Of all the appliances (large or small) in your kitchen, the microwave tends to have the shortest lifespan — around nine years or so. The good news? The new ones on the market are relatively inexpensive and you can get a decent one for less than $100.
How will you know if it's time to get a new one? Look for any of these five signs.
1. You hear loud noises while it's cooking.
That buzzing or banging you've been hearing lately? Yeah, that's not normal. If you peek inside and see that your plate is hitting the walls of the microwave or the turntable is off its base, either of those things could be the culprit. Try cleaning and reassembling the wheel and turntable.
If the plate is spinning just fine, look to see if there's splattered food in the vents covering the blade. If there is, give the inside of the microwave a good clean.
Once you've checked both of those things and before you nuke anything else, give your microwave a test run: Put a mug of water in and zap it for 10 seconds. If you're still hearing any sort of non-typical microwave noise, that's a sign of a defective power diode, magnetron, or high-voltage capacitor (those are all real things!), and you should get a new microwave.
2. It takes forever just to reheat lunch.
Every microwave has different cooking speeds and power, but if you notice that your bowl of soup's typical go-around doesn't seem to cut it anymore, the magnetron that controls all the microwave radiation is probably starting to fail. To check how well (or not well) your microwave is working, try that mug test again — this time for two minutes on high. By the time the buzzer goes off, your water should be steaming hot and ready for tea. If it's anything less, the machine isn't in its best shape.
3. You smell smoke or see fire.

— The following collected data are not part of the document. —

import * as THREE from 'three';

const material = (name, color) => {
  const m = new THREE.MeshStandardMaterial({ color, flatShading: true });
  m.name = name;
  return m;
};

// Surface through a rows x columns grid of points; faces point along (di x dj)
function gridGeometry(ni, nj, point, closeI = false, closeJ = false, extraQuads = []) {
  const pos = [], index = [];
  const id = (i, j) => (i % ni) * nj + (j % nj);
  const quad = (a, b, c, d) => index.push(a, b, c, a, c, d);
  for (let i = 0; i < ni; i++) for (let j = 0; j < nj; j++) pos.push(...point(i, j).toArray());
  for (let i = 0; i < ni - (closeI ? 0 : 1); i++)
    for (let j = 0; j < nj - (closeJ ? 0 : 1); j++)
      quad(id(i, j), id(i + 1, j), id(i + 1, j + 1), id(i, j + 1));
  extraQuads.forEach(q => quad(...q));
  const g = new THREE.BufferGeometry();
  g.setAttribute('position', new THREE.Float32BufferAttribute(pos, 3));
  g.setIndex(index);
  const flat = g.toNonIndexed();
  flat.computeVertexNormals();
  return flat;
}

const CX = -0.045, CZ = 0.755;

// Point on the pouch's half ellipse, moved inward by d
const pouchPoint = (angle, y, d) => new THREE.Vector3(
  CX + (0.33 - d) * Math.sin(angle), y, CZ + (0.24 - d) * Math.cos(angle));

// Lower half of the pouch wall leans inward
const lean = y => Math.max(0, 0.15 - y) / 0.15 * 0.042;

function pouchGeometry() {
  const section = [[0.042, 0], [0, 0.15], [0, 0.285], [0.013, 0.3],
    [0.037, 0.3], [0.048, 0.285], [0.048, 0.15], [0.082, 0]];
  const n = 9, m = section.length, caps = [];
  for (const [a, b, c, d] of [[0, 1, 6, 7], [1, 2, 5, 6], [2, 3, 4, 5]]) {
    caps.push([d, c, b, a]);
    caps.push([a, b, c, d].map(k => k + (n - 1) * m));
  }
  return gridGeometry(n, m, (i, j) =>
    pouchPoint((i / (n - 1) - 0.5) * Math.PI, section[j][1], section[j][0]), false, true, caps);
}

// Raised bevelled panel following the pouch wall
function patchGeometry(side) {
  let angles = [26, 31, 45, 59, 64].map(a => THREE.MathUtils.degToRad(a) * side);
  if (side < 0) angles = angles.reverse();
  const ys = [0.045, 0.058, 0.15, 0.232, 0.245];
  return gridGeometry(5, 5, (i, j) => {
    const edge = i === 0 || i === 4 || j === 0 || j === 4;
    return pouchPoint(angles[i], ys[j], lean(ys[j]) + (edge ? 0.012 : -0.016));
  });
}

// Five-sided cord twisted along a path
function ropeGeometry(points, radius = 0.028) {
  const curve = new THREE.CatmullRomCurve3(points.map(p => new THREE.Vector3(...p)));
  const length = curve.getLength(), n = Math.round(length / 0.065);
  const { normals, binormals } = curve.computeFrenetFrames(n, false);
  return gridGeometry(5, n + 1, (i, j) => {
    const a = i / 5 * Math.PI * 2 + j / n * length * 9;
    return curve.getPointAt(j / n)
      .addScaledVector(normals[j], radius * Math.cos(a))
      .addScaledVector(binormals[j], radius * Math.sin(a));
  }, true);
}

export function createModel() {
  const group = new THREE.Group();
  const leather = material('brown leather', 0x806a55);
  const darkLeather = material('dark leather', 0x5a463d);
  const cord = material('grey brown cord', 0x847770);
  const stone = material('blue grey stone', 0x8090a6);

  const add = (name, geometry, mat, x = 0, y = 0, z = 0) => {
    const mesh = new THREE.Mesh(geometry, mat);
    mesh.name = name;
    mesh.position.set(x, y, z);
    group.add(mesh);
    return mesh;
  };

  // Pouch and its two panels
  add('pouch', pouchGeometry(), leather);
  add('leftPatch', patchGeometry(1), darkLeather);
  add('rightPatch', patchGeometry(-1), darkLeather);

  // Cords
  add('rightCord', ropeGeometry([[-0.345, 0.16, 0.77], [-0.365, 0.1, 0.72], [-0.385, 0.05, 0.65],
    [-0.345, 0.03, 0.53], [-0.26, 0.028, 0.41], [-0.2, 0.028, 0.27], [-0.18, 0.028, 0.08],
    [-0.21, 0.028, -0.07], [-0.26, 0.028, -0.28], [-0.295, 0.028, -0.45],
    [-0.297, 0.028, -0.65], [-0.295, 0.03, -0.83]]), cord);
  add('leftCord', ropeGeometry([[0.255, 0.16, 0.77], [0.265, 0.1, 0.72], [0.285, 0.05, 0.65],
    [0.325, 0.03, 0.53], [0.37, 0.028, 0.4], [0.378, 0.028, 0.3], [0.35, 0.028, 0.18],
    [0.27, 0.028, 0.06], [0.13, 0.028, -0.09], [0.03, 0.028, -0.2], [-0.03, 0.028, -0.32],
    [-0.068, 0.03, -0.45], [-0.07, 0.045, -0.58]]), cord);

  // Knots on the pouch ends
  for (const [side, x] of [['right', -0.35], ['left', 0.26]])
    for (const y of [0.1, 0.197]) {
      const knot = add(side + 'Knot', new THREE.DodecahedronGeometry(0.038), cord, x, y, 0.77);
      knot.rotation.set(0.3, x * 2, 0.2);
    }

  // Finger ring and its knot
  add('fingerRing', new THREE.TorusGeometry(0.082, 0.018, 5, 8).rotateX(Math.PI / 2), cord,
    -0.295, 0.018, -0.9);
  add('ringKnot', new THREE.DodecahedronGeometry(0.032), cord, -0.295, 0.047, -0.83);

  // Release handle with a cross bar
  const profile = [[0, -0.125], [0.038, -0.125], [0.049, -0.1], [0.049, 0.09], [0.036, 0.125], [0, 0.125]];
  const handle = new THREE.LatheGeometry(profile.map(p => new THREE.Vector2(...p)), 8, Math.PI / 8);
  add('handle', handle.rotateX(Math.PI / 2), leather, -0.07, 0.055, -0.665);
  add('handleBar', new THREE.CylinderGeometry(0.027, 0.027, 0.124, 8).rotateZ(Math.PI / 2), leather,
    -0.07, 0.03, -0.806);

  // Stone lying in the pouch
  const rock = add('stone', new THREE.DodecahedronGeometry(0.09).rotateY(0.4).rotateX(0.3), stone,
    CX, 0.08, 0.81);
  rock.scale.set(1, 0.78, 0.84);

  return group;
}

Smoke, sparks, or fire are all signs that you need to stop using your microwave. Immediately. If there's a fire, wait for the fire to suffocate itself entirely before you open the door. Then assess: Did you accidentally reheat last night's Chinese food in that container with the metal handle? (You know better than that!) If you were following proper microwave protocol and it's not an issue with your food's vessel, do not wait for things to cool off and try again — the electrical components within the machine are failing and you should replace it. Also, unplug the microwave!
4. It runs for a few seconds, and then stops.
It can be easy to think that because it's still semi-functioning, this is just a minor issue. But the truth is that this can be caused by myriad of problems, including a big one involving the voltage transformer. Instead of hitting the "add 30 seconds" button every three seconds, hit the store.
5. The door won't fully close — or stay closed.
The point of a good seal on a microwave is to keep all those microwaves contained to a small space. So if any part of the door or frame on your machine is broken, cracked, or not suctioning properly, you're going to need to replace the unit.